The Good

Although the 4X genre was well explored by the time Pax was released in 1992, it nevertheless stood head and shoulders above its stablemates at the time. The complexity of the simulation, realtime gameplay, and network support were simply lightyears ahead of what MOO and others were doing.

Consider, for instance, the ships. As is the case in many games, Pax allowed you to design ships based on available technologies, and those technologies would improve over time. Unlike other games, however, the user could actually design the technologies. For instance, one might design a gun that does most of its damage only at long distance, and none at all at short range. This would allow you to make ships that would keep their distance and "plink" at their targets. Or you might make a weapon with the same power but with short range, which would be cheaper to build. Then you would try to close with your targets and bludgeon them.

Or consider planets. In Pax, the solar systems moved in realtime, and included not only planets, but moons. Moreover, the planets, depending on their size, had multiple "territories". If you took over one territory, once the population grew they would naturally try to move into the surrounding territories. If these were inhabited by an opposing player, fighting would ensue.

Additionally, Pax's galaxies were "open" in the sense that one could fly anywhere. This contrasts with most games where ships in flight are basically nowhere. This had advantages; you could place ships with little other than sensors in deep space and use them as an early warning system. Or place one in an opposing solar system and use it to spy.

On top of all of this was a simple mouse-driven interface. Everything was done with point-n-click, and multiple windows. Double-clicking on a planet in the main Galaxy view opened a window showing the solar system around that star, double clicking on one of the planets in that window opened another window

The Bad

The main problem with Pax was its complexity! Most of the depth was unexplained in the manual, and trying to juggle so many tasks for so little gain always seemed pointless. I normally played with most of these options turned off (tech design, for instance). However, as these options could not be selected individually, only by "skill level", it meant that you often had to turn some on to get others - multiple territories on planets for instance. It was frustrating.

And then there's the bugs. Lots of them. So many that I found it rare to be able to complete a game without it dying. This, more than anything else, ruined the experience.

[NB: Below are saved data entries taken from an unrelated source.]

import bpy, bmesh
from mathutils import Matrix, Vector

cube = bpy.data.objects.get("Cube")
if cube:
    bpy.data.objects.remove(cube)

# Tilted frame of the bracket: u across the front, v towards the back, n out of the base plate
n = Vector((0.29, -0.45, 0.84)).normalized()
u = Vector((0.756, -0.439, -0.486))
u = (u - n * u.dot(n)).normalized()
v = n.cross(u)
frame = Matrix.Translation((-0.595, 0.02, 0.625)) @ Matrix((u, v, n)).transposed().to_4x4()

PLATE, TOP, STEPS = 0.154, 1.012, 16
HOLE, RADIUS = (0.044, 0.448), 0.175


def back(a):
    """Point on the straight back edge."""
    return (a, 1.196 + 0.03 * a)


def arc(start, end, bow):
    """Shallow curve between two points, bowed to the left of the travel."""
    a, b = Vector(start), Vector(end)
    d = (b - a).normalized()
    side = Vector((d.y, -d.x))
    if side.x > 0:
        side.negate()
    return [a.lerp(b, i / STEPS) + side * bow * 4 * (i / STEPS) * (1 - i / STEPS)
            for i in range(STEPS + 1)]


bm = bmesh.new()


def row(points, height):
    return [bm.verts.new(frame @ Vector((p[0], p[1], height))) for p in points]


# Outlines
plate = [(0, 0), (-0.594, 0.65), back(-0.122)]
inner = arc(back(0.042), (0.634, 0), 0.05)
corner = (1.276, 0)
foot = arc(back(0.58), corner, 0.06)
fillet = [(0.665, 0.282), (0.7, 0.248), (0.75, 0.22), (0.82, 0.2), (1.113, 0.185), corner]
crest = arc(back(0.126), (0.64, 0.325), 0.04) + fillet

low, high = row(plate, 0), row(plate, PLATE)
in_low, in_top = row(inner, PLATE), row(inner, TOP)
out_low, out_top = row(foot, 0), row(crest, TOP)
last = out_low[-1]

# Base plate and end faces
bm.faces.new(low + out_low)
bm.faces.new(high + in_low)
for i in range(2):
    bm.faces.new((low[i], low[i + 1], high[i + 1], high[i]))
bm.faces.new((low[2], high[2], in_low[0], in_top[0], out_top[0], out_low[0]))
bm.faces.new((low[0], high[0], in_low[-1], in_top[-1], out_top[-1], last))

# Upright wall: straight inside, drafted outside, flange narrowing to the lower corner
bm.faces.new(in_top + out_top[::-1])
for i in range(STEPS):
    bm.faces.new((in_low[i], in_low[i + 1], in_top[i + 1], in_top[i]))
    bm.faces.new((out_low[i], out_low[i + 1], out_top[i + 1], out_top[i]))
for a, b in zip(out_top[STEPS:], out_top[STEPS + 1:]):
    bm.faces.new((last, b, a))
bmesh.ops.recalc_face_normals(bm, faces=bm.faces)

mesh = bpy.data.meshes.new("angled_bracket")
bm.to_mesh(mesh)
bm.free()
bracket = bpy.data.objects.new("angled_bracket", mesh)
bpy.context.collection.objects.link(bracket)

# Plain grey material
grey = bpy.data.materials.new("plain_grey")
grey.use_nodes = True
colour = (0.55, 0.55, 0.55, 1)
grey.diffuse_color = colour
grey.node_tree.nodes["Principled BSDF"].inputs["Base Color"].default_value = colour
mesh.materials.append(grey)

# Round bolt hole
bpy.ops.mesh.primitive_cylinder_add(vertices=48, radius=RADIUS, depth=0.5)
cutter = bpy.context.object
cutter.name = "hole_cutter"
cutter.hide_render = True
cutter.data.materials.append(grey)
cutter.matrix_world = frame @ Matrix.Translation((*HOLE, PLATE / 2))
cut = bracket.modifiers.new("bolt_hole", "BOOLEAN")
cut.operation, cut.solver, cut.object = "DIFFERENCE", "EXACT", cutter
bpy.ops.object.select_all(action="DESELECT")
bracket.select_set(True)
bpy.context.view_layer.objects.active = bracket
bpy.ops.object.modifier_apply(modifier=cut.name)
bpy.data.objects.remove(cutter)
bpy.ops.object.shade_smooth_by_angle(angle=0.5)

The Bottom Line

One of the classics of the early 4X genre, Pax still has some great ideas that have not been used in other games.